═══ Records provided
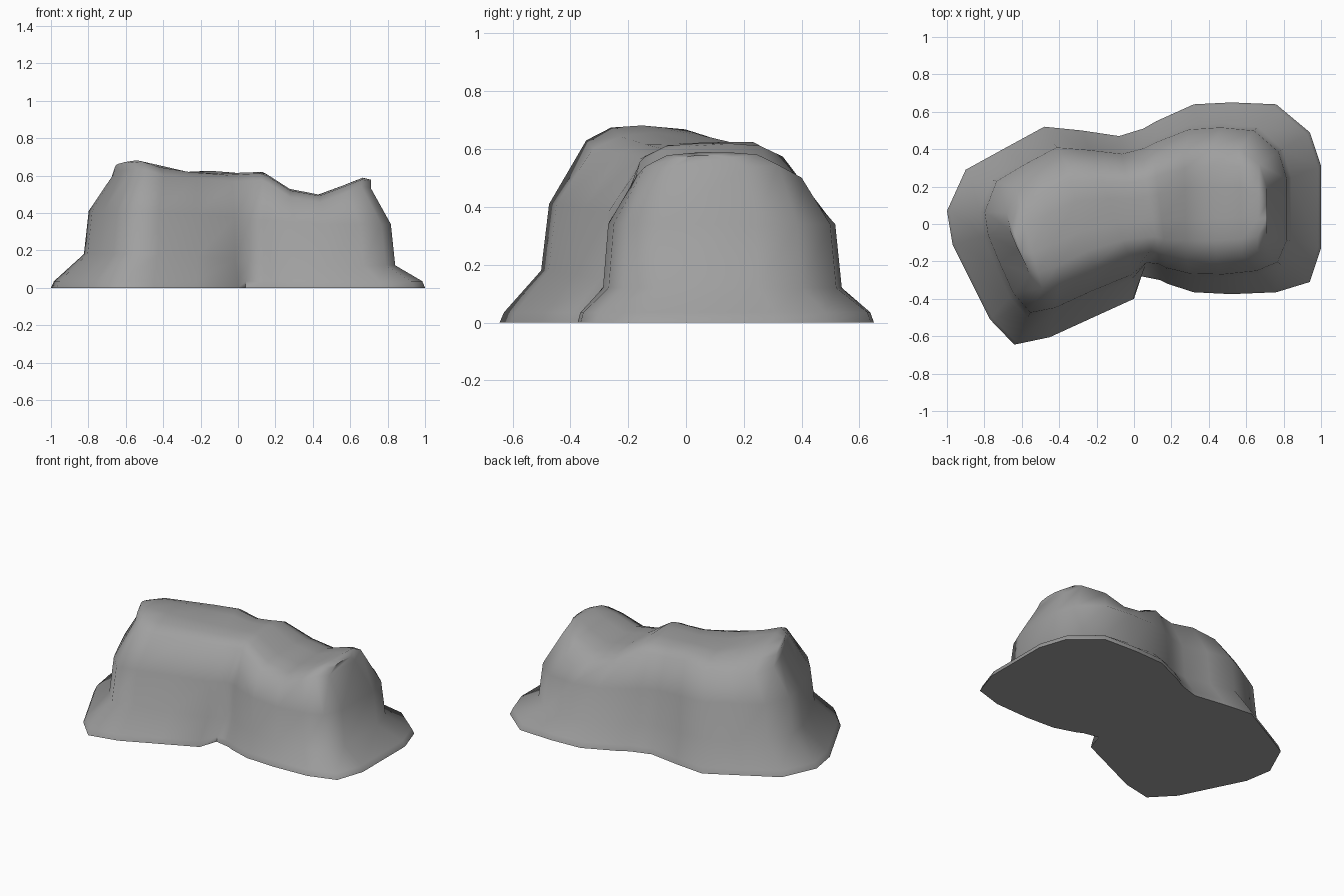
import bpy, bmesh
from mathutils import Vector

if "Cube" in bpy.data.objects:
    bpy.data.objects.remove(bpy.data.objects["Cube"])

# footprint on the ground and rim of the plateau, counterclockwise;
# point i on the back side faces point 27 - i on the front side
FOOT = [(1, .31), (.94, .49), (.76, .64), (.52, .65), (.32, .64), (.12, .55), (.05, .51),
        (-.08, .47), (-.28, .50), (-.48, .52), (-.70, .40), (-.90, .29), (-1, .07), (-.97, -.11),
        (-.87, -.31), (-.77, -.51), (-.64, -.645), (-.45, -.605), (-.22, -.50), (0, -.40), (.04, -.28),
        (.14, -.30), (.18, -.32), (.32, -.365), (.52, -.375), (.76, -.365), (.94, -.31), (1, -.13)]
RIM = [(.71, .20), (.67, .32), (.56, .40), (.42, .41), (.27, .39), (.11, .335), (.05, .31),
       (-.05, .29), (-.20, .305), (-.36, .32), (-.50, .26), (-.63, .19), (-.68, .06), (-.665, -.03),
       (-.62, -.14), (-.56, -.27), (-.49, -.345), (-.40, -.32), (-.22, -.23), (-.03, -.16), (.09, -.14),
       (.13, -.14), (.17, -.16), (.28, -.18), (.44, -.185), (.58, -.17), (.66, -.14), (.71, -.06)]
# skyline of the plateau as (x, z)
SKYLINE = [(-.7, .64), (-.62, .67), (-.52, .685), (-.3, .615), (-.18, .635), (-.08, .61),
           (.13, .62), (.17, .60), (.27, .53), (.43, .497), (.57, .55), (.67, .59), (.72, .575)]
N = len(FOOT)


def skyline(x):
    for (x0, z0), (x1, z1) in zip(SKYLINE, SKYLINE[1:]):
        if x <= x1:
            return z0 + (z1 - z0) * max(0, (x - x0) / (x1 - x0))
    return SKYLINE[-1][1]


def top_z(x, y, drop):
    # the left hump slopes down towards the back
    tilt = .28 * max(0, y + .03) * min(1, max(0, (-x - .3) / .2))
    return skyline(x) - tilt - drop


def ring(mix, z_right, z_left):
    """Cross-section between footprint and rim."""
    verts = []
    for f, r in zip(FOOT, RIM):
        p = Vector(f).lerp(Vector(r), mix(f[0]))
        s = min(1, max(0, .5 - p.x * 1.2))
        verts.append(bm.verts.new((p.x, p.y, z_right + (z_left - z_right) * s)))
    return verts


bm = bmesh.new()
# skirt, wall foot and wall middle
rings = [ring(lambda x: 0, 0, 0),
         ring(lambda x: .05, .035, .035),
         ring(lambda x: .43 + .12 * x * x, .12, .18),
         ring(lambda x: .53 + .10 * x * x, .34, .41)]
rings.append([bm.verts.new((x, y, top_z(x, y, .045))) for x, y in RIM])
for lo, hi in zip(rings, rings[1:]):
    for i in range(N):
        j = (i + 1) % N
        bm.faces.new((lo[i], lo[j], hi[j], hi[i]))
bm.faces.new(rings[0][::-1])

# plateau: strips from the back rim to the front rim
rows = []
for i in range(N // 2):
    back, front = rings[-1][i], rings[-1][N - 1 - i]
    row = [back]
    for t, drop in ((.16, .008), (.36, 0), (.64, 0), (.84, .008)):
        p = back.co.lerp(front.co, t)
        row.append(bm.verts.new((p.x, p.y, top_z(p.x, p.y, drop))))
    rows.append(row + [front])
for a, b in zip(rows, rows[1:]):
    for k in range(len(a) - 1):
        bm.faces.new((a[k], b[k], b[k + 1], a[k + 1]))
# close the two ends of the plateau
for row in (rows[0], rows[-1]):
    bm.faces.new(row)
bmesh.ops.recalc_face_normals(bm, faces=bm.faces)

mesh = bpy.data.meshes.new("rock")
bm.to_mesh(mesh)
bm.free()
rock = bpy.data.objects.new("rock", mesh)
bpy.context.collection.objects.link(rock)

stone = bpy.data.materials.new("grey stone")
stone.diffuse_color = (.35, .35, .35, 1)
stone.use_nodes = True
stone.node_tree.nodes["Principled BSDF"].inputs["Base Color"].default_value = stone.diffuse_color
mesh.materials.append(stone)

bpy.context.view_layer.objects.active = rock
rock.select_set(True)
bpy.ops.object.shade_smooth_by_angle(angle=1.2)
══════
**Activity**
In the entries above, which lines hold the word "return"? Copy them out.

**Answer for the task**
            return z0 + (z1 - z0) * max(0, (x - x0) / (x1 - x0))
    return SKYLINE[-1][1]
    return skyline(x) - tilt - drop
    return verts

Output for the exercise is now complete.